─── SUPPLIED RECORDS
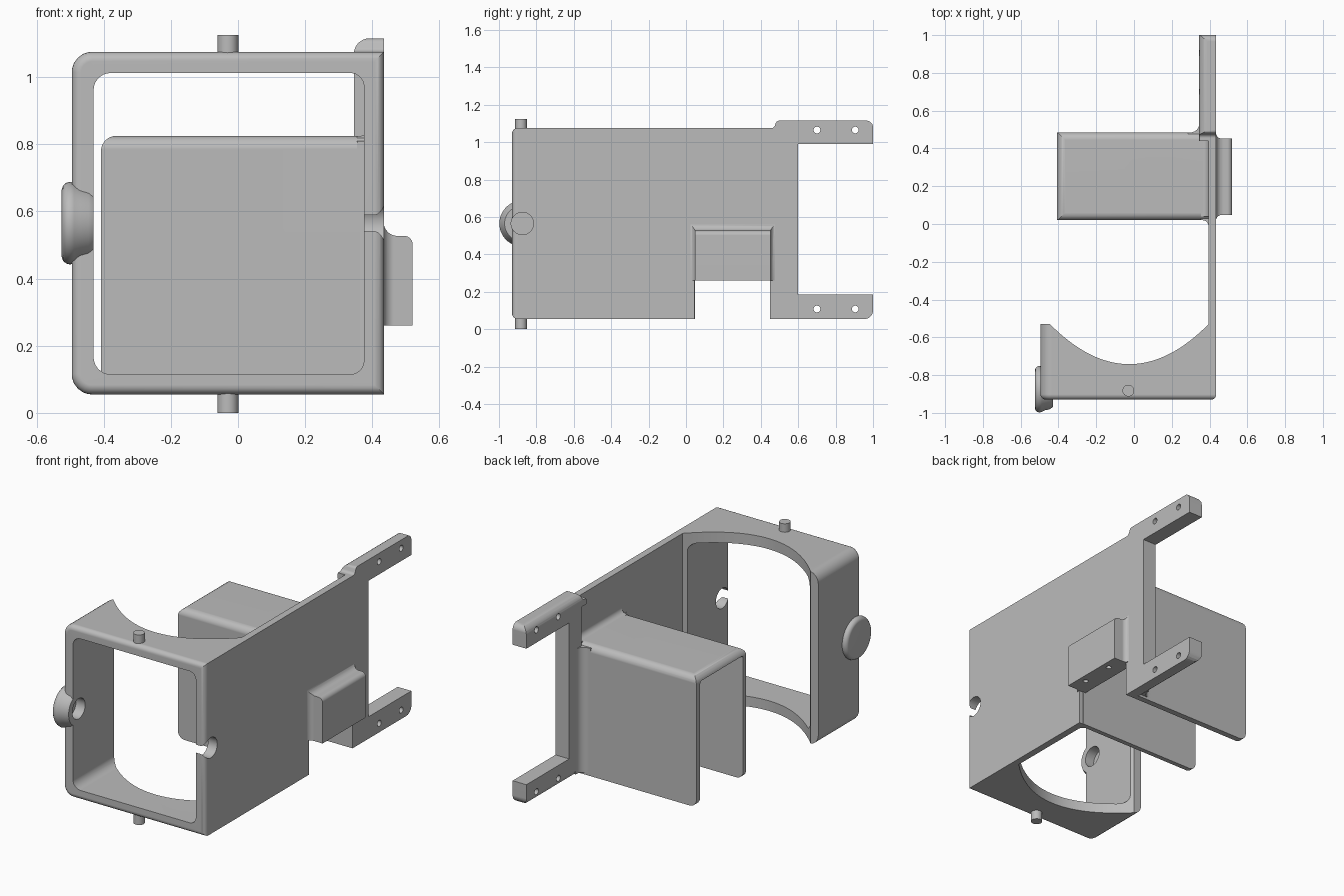
import bpy, bmesh, math
from mathutils import Vector

cube = bpy.data.objects.get("Cube")
if cube:
    bpy.data.objects.remove(cube)

grey = bpy.data.materials.new("plain_grey")
grey.use_nodes = True
COLOUR = (0.5, 0.5, 0.5, 1)
grey.diffuse_color = COLOUR
grey.node_tree.nodes["Principled BSDF"].inputs["Base Color"].default_value = COLOUR


def outline(corners, steps=6):
    """Turn (u, v[, radius]) corners into a polygon with rounded corners."""
    pts, n = [], len(corners)
    for i, c in enumerate(corners):
        p = Vector(c[:2])
        if len(c) == 2:
            pts.append(p)
            continue
        a = (Vector(corners[i - 1][:2]) - p).normalized()
        b = (Vector(corners[(i + 1) % n][:2]) - p).normalized()
        half, r = a.angle(b) / 2, c[2]
        centre = p + (a + b).normalized() * r / math.sin(half)
        start = p + a * r / math.tan(half) - centre
        end = p + b * r / math.tan(half) - centre
        for k in range(steps + 1):
            pts.append(centre + start.lerp(end, k / steps).normalized() * r)
    return pts


def rect(u0, v0, u1, v1, left=0, right=0):
    """Rectangle with optional radii on its low-u and high-u corners."""
    cs = [(u0, v0, left), (u1, v0, right), (u1, v1, right), (u0, v1, left)]
    return [c if c[2] else c[:2] for c in cs]


def finish(name, bm):
    bmesh.ops.recalc_face_normals(bm, faces=bm.faces)
    mesh = bpy.data.meshes.new(name)
    bm.to_mesh(mesh)
    bm.free()
    mesh.materials.append(grey)
    ob = bpy.data.objects.new(name, mesh)
    bpy.context.collection.objects.link(ob)
    return ob


def prism(name, corners, axis, lo, hi, front_bevel=0):
    """Extrude an outline along an axis, optionally rounding the low end."""
    place = {"x": lambda p, w: (w, p.x, p.y),
             "y": lambda p, w: (p.x, w, p.y),
             "z": lambda p, w: (p.x, p.y, w)}[axis]
    bm = bmesh.new()
    pts = outline(corners)
    ends = [[bm.verts.new(place(p, w)) for p in pts] for w in (lo, hi)]
    cap = bm.faces.new(ends[0])
    bm.faces.new(ends[1])
    for i in range(len(pts)):
        j = (i + 1) % len(pts)
        bm.faces.new((ends[0][i], ends[0][j], ends[1][j], ends[1][i]))
    bmesh.ops.recalc_face_normals(bm, faces=bm.faces)
    if front_bevel:
        bmesh.ops.bevel(bm, geom=list(cap.edges), offset=front_bevel,
                        segments=5, profile=0.5, affect="EDGES")
    return finish(name, bm)


def rod(name, axis, u, v, r, lo, hi, sides=32):
    ring = [(u + r * math.cos(math.tau * k / sides),
             v + r * math.sin(math.tau * k / sides)) for k in range(sides)]
    return prism(name, ring, axis, lo, hi)


def combine(ob, tool, operation="DIFFERENCE"):
    mod = ob.modifiers.new("cut", "BOOLEAN")
    mod.object, mod.operation, mod.solver = tool, operation, "EXACT"
    bpy.context.view_layer.objects.active = ob
    bpy.ops.object.modifier_apply(modifier=mod.name)
    bpy.data.objects.remove(tool)


def lathe_x(name, profile, y, z, sides=48):
    """Spin (x, radius) points round an axis parallel to x."""
    bm = bmesh.new()
    vs = [bm.verts.new((x, y + r, z)) for x, r in profile]
    es = [bm.edges.new(pair) for pair in zip(vs, vs[1:])]
    bmesh.ops.spin(bm, geom=vs + es, cent=(0, y, z), axis=(1, 0, 0),
                   angle=math.tau, steps=sides, use_merge=True)
    bmesh.ops.remove_doubles(bm, verts=bm.verts, dist=0.0005)
    return finish(name, bm)


PIVOT_Y, PIVOT_Z = -0.875, 0.565
BASE, TOP, OUT = 0.055, 1.075, 0.435

# Front frame: rounded ring with a curved scoop in the back of its bars
frame = prism("front_frame", rect(-0.495, BASE, OUT, TOP, left=0.06), "y",
              -0.93, -0.53, front_bevel=0.028)
combine(frame, prism("cutter", rect(-0.43, 0.115, 0.375, 1.012, 0.05, 0.04),
                     "y", -1.1, 0))
scoop = []
for k in range(33):
    t = k / 16 - 1
    scoop.append((-0.025 + 0.42 * t, -0.742 + 0.212 * t * t))
scoop += [(0.395, -0.4), (-0.445, -0.4)]
combine(frame, prism("cutter", scoop, "z", -0.1, 1.3))
combine(frame, rod("cutter", "x", PIVOT_Y, PIVOT_Z, 0.06, -0.49, 0.6))

# Round boss on the side of the frame, with a recess facing inwards
lathe_x("side_boss", [(-0.525, 0), (-0.525, 0.1), (-0.521, 0.112),
                      (-0.512, 0.12), (-0.5, 0.123), (-0.488, 0.12),
                      (-0.47, 0.111), (-0.445, 0.105), (-0.43, 0.095),
                      (-0.43, 0.06), (-0.49, 0.06), (-0.49, 0)],
        PIVOT_Y, PIVOT_Z)

# Pivot pins above and below the frame
for name, lo, hi in (("lower_pin", 0, 0.08), ("upper_pin", 1.05, 1.125)):
    rod(name, "z", -0.03, -0.882, 0.031, lo, hi)

# Long side plate with a notch in its lower edge
prism("side_plate", [(-0.53, BASE), (0.045, BASE), (0.045, 0.26), (0.45, 0.26),
                     (0.45, BASE), (0.55, BASE), (0.55, TOP), (-0.53, TOP)],
      "x", 0.394, OUT)

# Rear pillar with two mounting arms
arms = prism("rear_arms", [(0.44, 1.04), (0.485, 1.04), (0.485, BASE),
                           (1, BASE, 0.045), (1, 0.185), (0.6, 0.185),
                           (0.6, 0.99), (1, 0.99), (1, 1.115, 0.035),
                           (0.485, 1.115, 0.02), (0.47, TOP, 0.02),
                           (0.44, TOP)], "x", 0.345, OUT)
combine(arms, prism("cutter", rect(0.345, BASE, 0.5, 1.115, left=0.045),
                    "y", 0, 1.2), "INTERSECT")
for y in (0.7, 0.905):
    for z in (0.108, 1.065):
        combine(arms, rod("cutter", "x", y, z, 0.018, 0.2, 0.6, 20))

# Inverted U-shaped saddle, open at its end and underneath
saddle = prism("saddle", [(0.02, BASE), (0.02, 0.825, 0.04),
                          (0.485, 0.825, 0.04), (0.485, BASE), (0.45, BASE),
                          (0.45, 0.787, 0.015), (0.048, 0.787, 0.015),
                          (0.048, BASE)], "x", -0.408, 0.41)
combine(saddle, prism("cutter", rect(-0.408, BASE, 0.6, 0.825, left=0.045),
                      "y", -0.2, 0.8), "INTERSECT")

# Concave fillets where the saddle meets the plate and pillar
prism("front_fillet", [(0.4, 0.03), (0.355, 0.03), (0.355, 0.02),
                       (0.394, 0.02, 0.03), (0.394, -0.015), (0.4, -0.015)],
      "z", BASE, 0.81)
prism("back_fillet", [(0.36, 0.47), (0.285, 0.47), (0.285, 0.485),
                      (0.345, 0.485, 0.045), (0.345, 0.54), (0.36, 0.54)],
      "z", 0.07, 0.81)
prism("top_fillet", [(0.4, 0.81), (0.355, 0.81), (0.355, 0.825),
                     (0.394, 0.825, 0.03), (0.394, 0.865), (0.4, 0.865)],
      "y", 0.04, 0.485)

# Outer block with flared edges and two small holes underneath
FACE = 0.434
block = prism("outer_block", [(0.42, 0.26), (0.52, 0.26), (0.52, 0.527, 0.025),
                              (FACE, 0.527, 0.04), (FACE, 0.58), (0.42, 0.58)],
              "y", -0.05, 0.55)
combine(block, prism("cutter", [(0.41, 0.01), (FACE, 0.01), (FACE, 0.048, 0.03),
                                (0.53, 0.048), (0.53, 0.452),
                                (FACE, 0.452, 0.03), (FACE, 0.49),
                                (0.41, 0.49)], "z", 0.2, 0.7), "INTERSECT")
for y in (0.15, 0.35):
    combine(block, rod("cutter", "z", 0.478, y, 0.015, 0.2, 0.36, 20))

# Smooth the curved areas while keeping crisp edges
for ob in list(bpy.context.collection.objects):
    if ob.type == "MESH" and grey.name in ob.data.materials:
        bpy.ops.object.select_all(action="DESELECT")
        ob.select_set(True)
        bpy.context.view_layer.objects.active = ob
        bpy.ops.object.shade_smooth_by_angle(angle=math.radians(30))
        weighted = ob.modifiers.new("weighted_normals", "WEIGHTED_NORMAL")
        weighted.keep_sharp = True
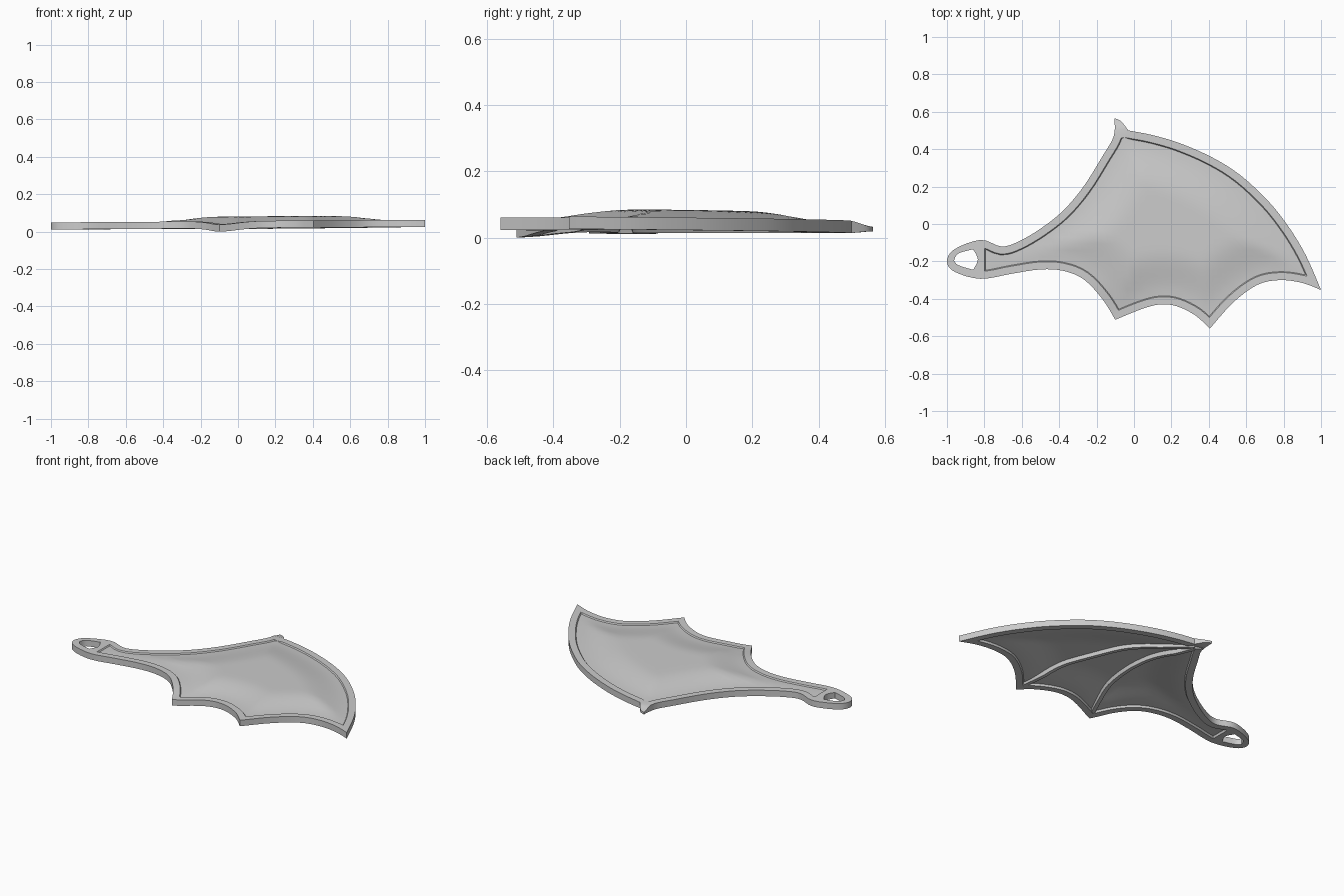
import bpy, bmesh, math
from mathutils import Vector
from mathutils.geometry import delaunay_2d_cdt, intersect_point_line

if "Cube" in bpy.data.objects:
    bpy.data.objects.remove(bpy.data.objects["Cube"], do_unlink=True)

grey = bpy.data.materials.new("light_grey")
grey.use_nodes = True
COLOUR = (0.6, 0.6, 0.6, 1)
grey.diffuse_color = COLOUR
grey.node_tree.nodes["Principled BSDF"].inputs["Base Color"].default_value = COLOUR

RIM = 0.04          # width of the raised border
THICK = 0.0375      # height of the border
SKIN = 0.018        # thickness of the membrane


def spline(points, steps=4):
    """Smooth open path through the points, sharp at its two ends."""
    p = [Vector(q) for q in points]
    p = [p[0]] + p + [p[-1]]
    path = []
    for a, b, c, d in zip(p, p[1:], p[2:], p[3:]):
        for i in range(steps):
            t = i / steps
            path.append(0.5 * (2 * b + (c - a) * t + (2 * a - 5 * b + 4 * c - d) * t * t
                               + (3 * b - a - 3 * c + d) * t ** 3))
    return path


# Wing outline, clockwise from the claw, one path per smooth stretch
claw, wrist, tip = (-0.105, 0.565), (-0.03, 0.5), (1, -0.353)
point_a, point_b = (0.405, -0.56), (-0.1, -0.512)
outline = (
    spline([claw, (-0.07, 0.55), wrist])
    + spline([wrist, (0.1, 0.475), (0.25, 0.43), (0.42, 0.355), (0.57, 0.26),
              (0.72, 0.12), (0.83, -0.02), (0.92, -0.17), tip])
    + spline([tip, (0.9, -0.315), (0.78, -0.3), (0.66, -0.325), (0.53, -0.42), point_a])
    + spline([point_a, (0.33, -0.49), (0.23, -0.44), (0.14, -0.43), (0.04, -0.455), point_b])
    + spline([point_b, (-0.17, -0.4), (-0.27, -0.295), (-0.38, -0.25), (-0.5, -0.243),
              (-0.65, -0.265), (-0.82, -0.293), (-0.96, -0.255), (-1, -0.2),
              (-0.96, -0.135), (-0.82, -0.085), (-0.71, -0.12), (-0.62, -0.095),
              (-0.5, -0.025), (-0.38, 0.07), (-0.27, 0.2), (-0.17, 0.36),
              (-0.108, 0.47), claw]))

# Rounded triangular opening in the handle
hole = spline([(-0.962, -0.195), (-0.94, -0.158), (-0.86, -0.135)]) \
    + spline([(-0.86, -0.135), (-0.835, -0.19), (-0.86, -0.245)]) \
    + spline([(-0.86, -0.245), (-0.94, -0.22), (-0.962, -0.195)])


def inside(p, loop):
    hit = False
    for a, b in zip(loop, loop[1:] + loop[:1]):
        if (a.y > p.y) != (b.y > p.y) and p.x < a.x + (p.y - a.y) * (b.x - a.x) / (b.y - a.y):
            hit = not hit
    return hit


def edge_distance(p):
    best = 9
    for a, b in zip(outline, outline[1:] + outline[:1]):
        q, t = intersect_point_line(p, a, b)
        q = a.lerp(b, min(1, max(0, t)))
        best = min(best, (p - Vector(q[:2])).length)
    return best


def depth(p):
    """Distance in from the border; the handle counts as border."""
    return min(edge_distance(p), p.x + 0.8 + RIM)


def smooth(t):
    t = min(1, max(0, t))
    return t * t * (3 - 2 * t)


def base_z(p):
    dip = 0.019 * math.exp(-((p.x + 0.1) ** 2 + (p.y + 0.51) ** 2) / 0.02)
    return 0.017 + 0.007 * p.x - 0.006 * p.y - dip


def heights(p):
    """Underside and top of the wing."""
    d, low = depth(p), base_z(p)
    high = low + THICK
    if d > RIM + 0.001:
        high += -0.007 + 0.033 * smooth((d - RIM) / 0.25)
        low = high - SKIN
    claw_t = smooth((p.y - 0.49) / 0.075)
    return low + 0.006 * claw_t, high - 0.018 * claw_t


def inset(amount):
    """Outline moved inward, without the points that fold over."""
    loop = []
    n = len(outline)
    for i, p in enumerate(outline):
        e = (p - outline[i - 1]).normalized()
        f = (outline[(i + 1) % n] - p).normalized()
        n1, n2 = Vector((e.y, -e.x)), Vector((f.y, -f.x))
        m = (n1 + n2).normalized()
        q = p + m * amount / max(0.3, m.dot(n1))
        if inside(q, outline) and edge_distance(q) > amount * 0.97:
            q.x = max(q.x, amount - 0.8 - RIM)
            if not loop or (q - loop[-1]).length > 0.002:
                loop.append(q)
    return loop


def finish(bm, name):
    bmesh.ops.recalc_face_normals(bm, faces=bm.faces)
    mesh = bpy.data.meshes.new(name)
    bm.to_mesh(mesh)
    bm.free()
    mesh.materials.append(grey)
    obj = bpy.data.objects.new(name, mesh)
    bpy.context.collection.objects.link(obj)
    bpy.ops.object.select_all(action="DESELECT")
    obj.select_set(True)
    bpy.context.view_layer.objects.active = obj
    bpy.ops.object.shade_smooth_by_angle(angle=math.radians(30))


# Wing plate: border, recessed membrane and handle in one closed shell
points, edges = [], []
for loop in (outline, hole, inset(RIM), inset(RIM + 0.005)):
    start, n = len(points), len(loop)
    points += loop
    edges += [(start + i, start + (i + 1) % n) for i in range(n)]
STEP = 0.035
for i in range(-24, 29):
    for j in range(-16, 17):
        p = Vector((i * STEP, j * STEP))
        if inside(p, outline) and depth(p) > RIM + 0.02:
            points.append(p)
flat, _, triangles, *_ = delaunay_2d_cdt(points, edges, [], 0, 1e-5)

bm = bmesh.new()
levels = [heights(p) for p in flat]
under = [bm.verts.new((p.x, p.y, z[0])) for p, z in zip(flat, levels)]
over = [bm.verts.new((p.x, p.y, z[1])) for p, z in zip(flat, levels)]
sides = {}
for tri in triangles:
    mid = sum((flat[i] for i in tri), Vector((0, 0))) / len(tri)
    if not inside(mid, outline) or inside(mid, hole):
        continue
    bm.faces.new([over[i] for i in tri])
    bm.faces.new([under[i] for i in reversed(tri)])
    for a, b in zip(tri, list(tri[1:]) + [tri[0]]):
        key = (min(a, b), max(a, b))
        sides[key] = sides.get(key, 0) + 1
for (a, b), count in sides.items():
    if count == 1:
        bm.faces.new((over[a], over[b], under[b], under[a]))
bmesh.ops.delete(bm, geom=[v for v in bm.verts if not v.link_faces], context="VERTS")
finish(bm, "wing_plate")


# Curved finger ribs on the underside
def rib(name, path):
    path = spline(path, 6)
    bm = bmesh.new()
    rings = []
    for i, p in enumerate(path):
        along = (path[min(i + 1, len(path) - 1)] - path[max(i - 1, 0)]).normalized()
        across = Vector((-along.y, along.x))
        top = heights(p)[0] + 0.006
        bottom = max(top - 0.028, base_z(p) + 0.001)
        ring = []
        for w, z in ((-0.018, top), (-0.011, bottom), (0.011, bottom), (0.018, top)):
            q = p + across * w
            ring.append(bm.verts.new((q.x, q.y, z)))
        rings.append(ring)
    for r, s in zip(rings, rings[1:]):
        for k in range(4):
            bm.faces.new((r[k], r[k - 1], s[k - 1], s[k]))
    bm.faces.new(rings[0])
    bm.faces.new(rings[-1])
    finish(bm, name)


rib("outer_rib", [(-0.06, 0.46), (0.06, 0.36), (0.19, 0.19), (0.29, -0.04), (0.36, -0.25), (0.4, -0.53)])
rib("inner_rib", [(-0.07, 0.45), (0.0, 0.26), (0.035, 0.03), (0.01, -0.2), (-0.04, -0.36), (-0.095, -0.49)])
──────
▶ _TASK BRIEF_:
Please output exactly the lines between the one holding "path.append(0.5 * (2" and the one holding "spline([claw, (-0.07, 0.55), wrist])" in the records above, inclusive, and nothing more.

▶ _SOLUTION FOR THIS EXERCISE_:
            path.append(0.5 * (2 * b + (c - a) * t + (2 * a - 5 * b + 4 * c - d) * t * t
                               + (3 * b - a - 3 * c + d) * t ** 3))
    return path


# Wing outline, clockwise from the claw, one path per smooth stretch
claw, wrist, tip = (-0.105, 0.565), (-0.03, 0.5), (1, -0.353)
point_a, point_b = (0.405, -0.56), (-0.1, -0.512)
outline = (
    spline([claw, (-0.07, 0.55), wrist])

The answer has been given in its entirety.